I needed a negative voltage supply that would track the positive supply over a range of 0 to +15 volts, so that the negative supply would produce 0 to -15 volts. The target output current was 150mA. Using the circuit of reference (1) as a starting point, I developed the circuit shown in figure 1. It turns out that the CMOS version of the venerable 555 timer, the LMC555, can operate down over a supply range of +1 to +15 volts. The output drives a PNP switching transistor, which pumps the 150uH inductor. When Q1 switches off, the top end of the inductor goes negative, charging the output 10F capacitor to a negative voltage.
The two 100k resistors form a voltage divider between the two supplies. For tracking to occur, this voltage should be at zero volts, so it is used as a feedback signal through Q2 and Q3 to the control terminal of the timer IC.

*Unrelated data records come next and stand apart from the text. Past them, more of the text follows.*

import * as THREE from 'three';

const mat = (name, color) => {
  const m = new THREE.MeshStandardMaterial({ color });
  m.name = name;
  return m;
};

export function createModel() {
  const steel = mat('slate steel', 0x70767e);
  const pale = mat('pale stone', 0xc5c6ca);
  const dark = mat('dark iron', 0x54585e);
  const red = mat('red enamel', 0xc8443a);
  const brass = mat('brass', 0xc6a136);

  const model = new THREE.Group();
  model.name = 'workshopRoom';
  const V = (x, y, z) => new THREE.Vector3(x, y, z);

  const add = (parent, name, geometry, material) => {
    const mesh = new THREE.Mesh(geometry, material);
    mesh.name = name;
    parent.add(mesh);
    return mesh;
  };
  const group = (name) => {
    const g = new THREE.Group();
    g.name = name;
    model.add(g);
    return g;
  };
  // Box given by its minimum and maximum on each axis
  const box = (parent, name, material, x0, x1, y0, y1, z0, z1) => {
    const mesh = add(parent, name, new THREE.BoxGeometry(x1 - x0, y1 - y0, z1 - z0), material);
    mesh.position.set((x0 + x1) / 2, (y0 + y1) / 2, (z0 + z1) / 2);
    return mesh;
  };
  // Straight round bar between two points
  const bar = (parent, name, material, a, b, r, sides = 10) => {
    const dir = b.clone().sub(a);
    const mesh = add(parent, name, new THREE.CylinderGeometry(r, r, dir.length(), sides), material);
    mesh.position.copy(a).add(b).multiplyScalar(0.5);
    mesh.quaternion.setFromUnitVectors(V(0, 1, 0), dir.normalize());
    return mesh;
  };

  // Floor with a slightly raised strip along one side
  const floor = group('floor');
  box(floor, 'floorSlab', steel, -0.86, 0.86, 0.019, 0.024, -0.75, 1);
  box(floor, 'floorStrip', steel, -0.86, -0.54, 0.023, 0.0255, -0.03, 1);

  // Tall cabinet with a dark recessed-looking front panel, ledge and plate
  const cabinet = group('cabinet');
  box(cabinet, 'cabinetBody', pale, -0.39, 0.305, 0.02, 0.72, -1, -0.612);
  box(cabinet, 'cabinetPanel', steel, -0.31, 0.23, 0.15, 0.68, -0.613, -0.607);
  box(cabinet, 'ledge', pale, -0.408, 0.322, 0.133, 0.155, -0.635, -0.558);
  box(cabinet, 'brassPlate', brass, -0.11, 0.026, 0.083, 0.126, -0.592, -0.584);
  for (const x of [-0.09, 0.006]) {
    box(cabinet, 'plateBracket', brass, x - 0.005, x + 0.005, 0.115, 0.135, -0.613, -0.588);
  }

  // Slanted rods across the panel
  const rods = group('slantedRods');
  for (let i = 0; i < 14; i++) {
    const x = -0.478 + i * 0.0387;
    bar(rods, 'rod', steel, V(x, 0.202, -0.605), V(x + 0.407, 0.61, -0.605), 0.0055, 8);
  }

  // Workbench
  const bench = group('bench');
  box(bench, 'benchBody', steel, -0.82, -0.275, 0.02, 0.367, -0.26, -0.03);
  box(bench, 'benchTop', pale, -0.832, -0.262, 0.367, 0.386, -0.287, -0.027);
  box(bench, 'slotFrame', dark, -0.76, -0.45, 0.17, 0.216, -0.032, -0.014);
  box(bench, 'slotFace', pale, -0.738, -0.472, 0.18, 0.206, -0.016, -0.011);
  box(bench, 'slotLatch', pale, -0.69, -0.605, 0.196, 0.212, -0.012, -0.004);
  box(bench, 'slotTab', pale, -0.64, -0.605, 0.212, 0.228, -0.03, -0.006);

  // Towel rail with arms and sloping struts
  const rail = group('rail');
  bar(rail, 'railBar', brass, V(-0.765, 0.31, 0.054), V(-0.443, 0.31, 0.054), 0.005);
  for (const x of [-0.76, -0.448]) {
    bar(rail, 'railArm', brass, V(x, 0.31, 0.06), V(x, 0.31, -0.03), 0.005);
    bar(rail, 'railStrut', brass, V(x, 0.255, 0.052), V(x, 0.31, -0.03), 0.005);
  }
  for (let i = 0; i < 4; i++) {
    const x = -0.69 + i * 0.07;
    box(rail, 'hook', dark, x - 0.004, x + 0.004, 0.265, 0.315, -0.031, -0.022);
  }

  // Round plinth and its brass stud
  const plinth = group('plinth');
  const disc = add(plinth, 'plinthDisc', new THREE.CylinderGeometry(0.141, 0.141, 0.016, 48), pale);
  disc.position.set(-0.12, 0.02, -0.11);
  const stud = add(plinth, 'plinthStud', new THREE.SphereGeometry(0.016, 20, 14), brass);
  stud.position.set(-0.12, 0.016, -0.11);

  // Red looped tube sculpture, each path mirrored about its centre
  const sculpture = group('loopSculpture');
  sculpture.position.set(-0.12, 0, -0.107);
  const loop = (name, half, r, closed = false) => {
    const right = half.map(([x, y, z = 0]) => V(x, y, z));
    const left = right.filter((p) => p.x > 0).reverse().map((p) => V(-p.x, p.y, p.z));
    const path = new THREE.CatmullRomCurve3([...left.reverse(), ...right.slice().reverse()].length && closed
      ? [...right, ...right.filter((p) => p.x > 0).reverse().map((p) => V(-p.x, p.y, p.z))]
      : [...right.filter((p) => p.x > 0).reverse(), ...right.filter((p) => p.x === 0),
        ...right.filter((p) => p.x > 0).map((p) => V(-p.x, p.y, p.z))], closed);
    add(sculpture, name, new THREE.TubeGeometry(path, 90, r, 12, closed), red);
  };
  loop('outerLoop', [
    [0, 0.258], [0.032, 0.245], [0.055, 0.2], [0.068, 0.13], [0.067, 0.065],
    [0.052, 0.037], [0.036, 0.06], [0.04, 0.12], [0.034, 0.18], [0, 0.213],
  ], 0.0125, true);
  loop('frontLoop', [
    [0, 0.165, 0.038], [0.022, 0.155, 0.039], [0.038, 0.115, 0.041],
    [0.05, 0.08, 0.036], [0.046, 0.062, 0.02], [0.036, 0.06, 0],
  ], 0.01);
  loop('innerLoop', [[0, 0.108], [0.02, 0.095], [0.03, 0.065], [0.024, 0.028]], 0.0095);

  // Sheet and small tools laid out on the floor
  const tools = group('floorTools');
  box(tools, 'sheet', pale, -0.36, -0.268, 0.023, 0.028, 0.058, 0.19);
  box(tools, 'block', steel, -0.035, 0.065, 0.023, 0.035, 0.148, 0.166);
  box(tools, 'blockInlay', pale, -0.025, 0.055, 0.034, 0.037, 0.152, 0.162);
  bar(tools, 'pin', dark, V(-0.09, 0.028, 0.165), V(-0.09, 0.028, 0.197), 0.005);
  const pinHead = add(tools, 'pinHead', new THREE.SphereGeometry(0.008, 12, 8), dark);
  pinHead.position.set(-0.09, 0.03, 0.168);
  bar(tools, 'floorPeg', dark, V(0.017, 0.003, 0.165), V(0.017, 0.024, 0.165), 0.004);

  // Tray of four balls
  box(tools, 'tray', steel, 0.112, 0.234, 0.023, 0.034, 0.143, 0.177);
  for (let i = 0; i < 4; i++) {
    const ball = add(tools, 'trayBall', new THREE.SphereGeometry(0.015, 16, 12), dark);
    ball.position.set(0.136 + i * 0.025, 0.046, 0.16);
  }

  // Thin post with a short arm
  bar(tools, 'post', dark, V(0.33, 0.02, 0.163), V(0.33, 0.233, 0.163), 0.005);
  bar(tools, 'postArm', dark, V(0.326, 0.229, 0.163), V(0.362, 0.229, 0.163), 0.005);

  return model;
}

It’s really useful to be able to monitor the current in the inductor but there is no easy way to do that directly. I put a 1 ohm resistor in the return line to the input supply and monitored the voltage across that with the oscilloscope. That shows the current in the inductor when it is charging, so it’s possible to determine the peak current — which is the quantity of most interest.
It turns out (see reference 2) that the peak current in the inductor and switching transistor is at least 4 times the average output current. So, for 150mA output current, the switch must be able to handle 600mA. This is a consequence of the inductor waveform, which is a triangle. I decided that a circuit based on square waves would have a more favourable peak-average ratio, and so I did not pursue this circuit any further. But it might be useful for moderate output currents where a tracking supply is useful.
A caveat: the circuit of figure is not fully debugged. It needs to be tested under a range of currents and voltages. It’s likely that under certain conditions the system will be unstable and will require compensation.
But it might be a starting point.
1. 555 as switching regulator supplies negative voltage
2. Switching Power Supply Design, 2nd Edition
Abraham I. Pressman